─── Supplied material ───
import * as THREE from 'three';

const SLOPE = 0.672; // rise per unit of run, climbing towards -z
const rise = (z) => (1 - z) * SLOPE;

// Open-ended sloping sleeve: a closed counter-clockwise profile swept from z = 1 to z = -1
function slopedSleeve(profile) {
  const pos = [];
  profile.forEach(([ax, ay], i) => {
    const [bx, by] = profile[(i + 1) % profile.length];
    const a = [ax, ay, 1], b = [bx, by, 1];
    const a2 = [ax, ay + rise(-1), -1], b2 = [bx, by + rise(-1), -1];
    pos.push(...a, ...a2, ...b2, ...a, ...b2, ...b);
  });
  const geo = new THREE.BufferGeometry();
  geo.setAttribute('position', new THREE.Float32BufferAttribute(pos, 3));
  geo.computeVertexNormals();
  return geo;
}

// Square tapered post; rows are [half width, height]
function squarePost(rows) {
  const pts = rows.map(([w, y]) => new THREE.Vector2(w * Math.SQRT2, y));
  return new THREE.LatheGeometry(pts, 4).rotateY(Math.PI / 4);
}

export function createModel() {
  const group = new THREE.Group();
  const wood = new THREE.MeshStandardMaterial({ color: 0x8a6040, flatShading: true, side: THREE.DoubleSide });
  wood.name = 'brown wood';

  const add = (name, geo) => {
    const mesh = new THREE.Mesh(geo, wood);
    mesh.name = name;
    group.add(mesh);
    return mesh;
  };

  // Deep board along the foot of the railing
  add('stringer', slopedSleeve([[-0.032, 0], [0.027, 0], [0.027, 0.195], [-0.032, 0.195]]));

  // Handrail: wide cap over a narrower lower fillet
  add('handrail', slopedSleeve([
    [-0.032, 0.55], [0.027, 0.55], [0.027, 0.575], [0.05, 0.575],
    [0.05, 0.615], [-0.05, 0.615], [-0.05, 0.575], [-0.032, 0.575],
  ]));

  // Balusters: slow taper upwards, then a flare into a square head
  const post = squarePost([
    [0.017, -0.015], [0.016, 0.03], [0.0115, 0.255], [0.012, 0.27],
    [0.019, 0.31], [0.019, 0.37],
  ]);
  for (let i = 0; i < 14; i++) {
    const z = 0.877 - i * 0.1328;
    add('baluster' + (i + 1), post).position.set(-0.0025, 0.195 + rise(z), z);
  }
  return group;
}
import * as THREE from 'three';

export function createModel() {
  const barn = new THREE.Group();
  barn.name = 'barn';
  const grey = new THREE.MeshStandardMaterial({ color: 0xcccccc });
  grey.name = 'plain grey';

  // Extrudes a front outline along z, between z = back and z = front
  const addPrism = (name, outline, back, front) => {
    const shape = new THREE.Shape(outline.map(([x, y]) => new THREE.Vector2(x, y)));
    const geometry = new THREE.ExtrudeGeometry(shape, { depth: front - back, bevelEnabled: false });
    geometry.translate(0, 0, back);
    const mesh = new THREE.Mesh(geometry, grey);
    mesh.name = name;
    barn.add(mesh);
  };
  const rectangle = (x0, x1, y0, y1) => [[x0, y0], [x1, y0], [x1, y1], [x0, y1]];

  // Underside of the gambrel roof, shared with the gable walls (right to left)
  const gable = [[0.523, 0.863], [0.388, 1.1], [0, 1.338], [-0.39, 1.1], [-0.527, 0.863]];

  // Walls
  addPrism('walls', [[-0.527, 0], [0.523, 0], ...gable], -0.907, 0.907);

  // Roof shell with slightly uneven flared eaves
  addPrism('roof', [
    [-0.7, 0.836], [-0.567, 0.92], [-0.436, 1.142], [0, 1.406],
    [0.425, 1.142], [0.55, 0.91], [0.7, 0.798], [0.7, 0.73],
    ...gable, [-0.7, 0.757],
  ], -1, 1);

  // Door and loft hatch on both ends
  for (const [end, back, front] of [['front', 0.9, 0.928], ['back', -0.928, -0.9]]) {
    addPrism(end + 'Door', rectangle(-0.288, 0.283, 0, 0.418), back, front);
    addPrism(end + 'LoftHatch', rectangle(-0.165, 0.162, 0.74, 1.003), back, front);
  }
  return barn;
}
───
> _Problem_
The expected output is the complete listing, word for word.

> _Exercise response_
import * as THREE from 'three';

const SLOPE = 0.672; // rise per unit of run, climbing towards -z
const rise = (z) => (1 - z) * SLOPE;

// Open-ended sloping sleeve: a closed counter-clockwise profile swept from z = 1 to z = -1
function slopedSleeve(profile) {
  const pos = [];
  profile.forEach(([ax, ay], i) => {
    const [bx, by] = profile[(i + 1) % profile.length];
    const a = [ax, ay, 1], b = [bx, by, 1];
    const a2 = [ax, ay + rise(-1), -1], b2 = [bx, by + rise(-1), -1];
    pos.push(...a, ...a2, ...b2, ...a, ...b2, ...b);
  });
  const geo = new THREE.BufferGeometry();
  geo.setAttribute('position', new THREE.Float32BufferAttribute(pos, 3));
  geo.computeVertexNormals();
  return geo;
}

// Square tapered post; rows are [half width, height]
function squarePost(rows) {
  const pts = rows.map(([w, y]) => new THREE.Vector2(w * Math.SQRT2, y));
  return new THREE.LatheGeometry(pts, 4).rotateY(Math.PI / 4);
}

export function createModel() {
  const group = new THREE.Group();
  const wood = new THREE.MeshStandardMaterial({ color: 0x8a6040, flatShading: true, side: THREE.DoubleSide });
  wood.name = 'brown wood';

  const add = (name, geo) => {
    const mesh = new THREE.Mesh(geo, wood);
    mesh.name = name;
    group.add(mesh);
    return mesh;
  };

  // Deep board along the foot of the railing
  add('stringer', slopedSleeve([[-0.032, 0], [0.027, 0], [0.027, 0.195], [-0.032, 0.195]]));

  // Handrail: wide cap over a narrower lower fillet
  add('handrail', slopedSleeve([
    [-0.032, 0.55], [0.027, 0.55], [0.027, 0.575], [0.05, 0.575],
    [0.05, 0.615], [-0.05, 0.615], [-0.05, 0.575], [-0.032, 0.575],
  ]));

  // Balusters: slow taper upwards, then a flare into a square head
  const post = squarePost([
    [0.017, -0.015], [0.016, 0.03], [0.0115, 0.255], [0.012, 0.27],
    [0.019, 0.31], [0.019, 0.37],
  ]);
  for (let i = 0; i < 14; i++) {
    const z = 0.877 - i * 0.1328;
    add('baluster' + (i + 1), post).position.set(-0.0025, 0.195 + rise(z), z);
  }
  return group;
}
import * as THREE from 'three';

export function createModel() {
  const barn = new THREE.Group();
  barn.name = 'barn';
  const grey = new THREE.MeshStandardMaterial({ color: 0xcccccc });
  grey.name = 'plain grey';

  // Extrudes a front outline along z, between z = back and z = front
  const addPrism = (name, outline, back, front) => {
    const shape = new THREE.Shape(outline.map(([x, y]) => new THREE.Vector2(x, y)));
    const geometry = new THREE.ExtrudeGeometry(shape, { depth: front - back, bevelEnabled: false });
    geometry.translate(0, 0, back);
    const mesh = new THREE.Mesh(geometry, grey);
    mesh.name = name;
    barn.add(mesh);
  };
  const rectangle = (x0, x1, y0, y1) => [[x0, y0], [x1, y0], [x1, y1], [x0, y1]];

  // Underside of the gambrel roof, shared with the gable walls (right to left)
  const gable = [[0.523, 0.863], [0.388, 1.1], [0, 1.338], [-0.39, 1.1], [-0.527, 0.863]];

  // Walls
  addPrism('walls', [[-0.527, 0], [0.523, 0], ...gable], -0.907, 0.907);

  // Roof shell with slightly uneven flared eaves
  addPrism('roof', [
    [-0.7, 0.836], [-0.567, 0.92], [-0.436, 1.142], [0, 1.406],
    [0.425, 1.142], [0.55, 0.91], [0.7, 0.798], [0.7, 0.73],
    ...gable, [-0.7, 0.757],
  ], -1, 1);

  // Door and loft hatch on both ends
  for (const [end, back, front] of [['front', 0.9, 0.928], ['back', -0.928, -0.9]]) {
    addPrism(end + 'Door', rectangle(-0.288, 0.283, 0, 0.418), back, front);
    addPrism(end + 'LoftHatch', rectangle(-0.165, 0.162, 0.74, 1.003), back, front);
  }
  return barn;
}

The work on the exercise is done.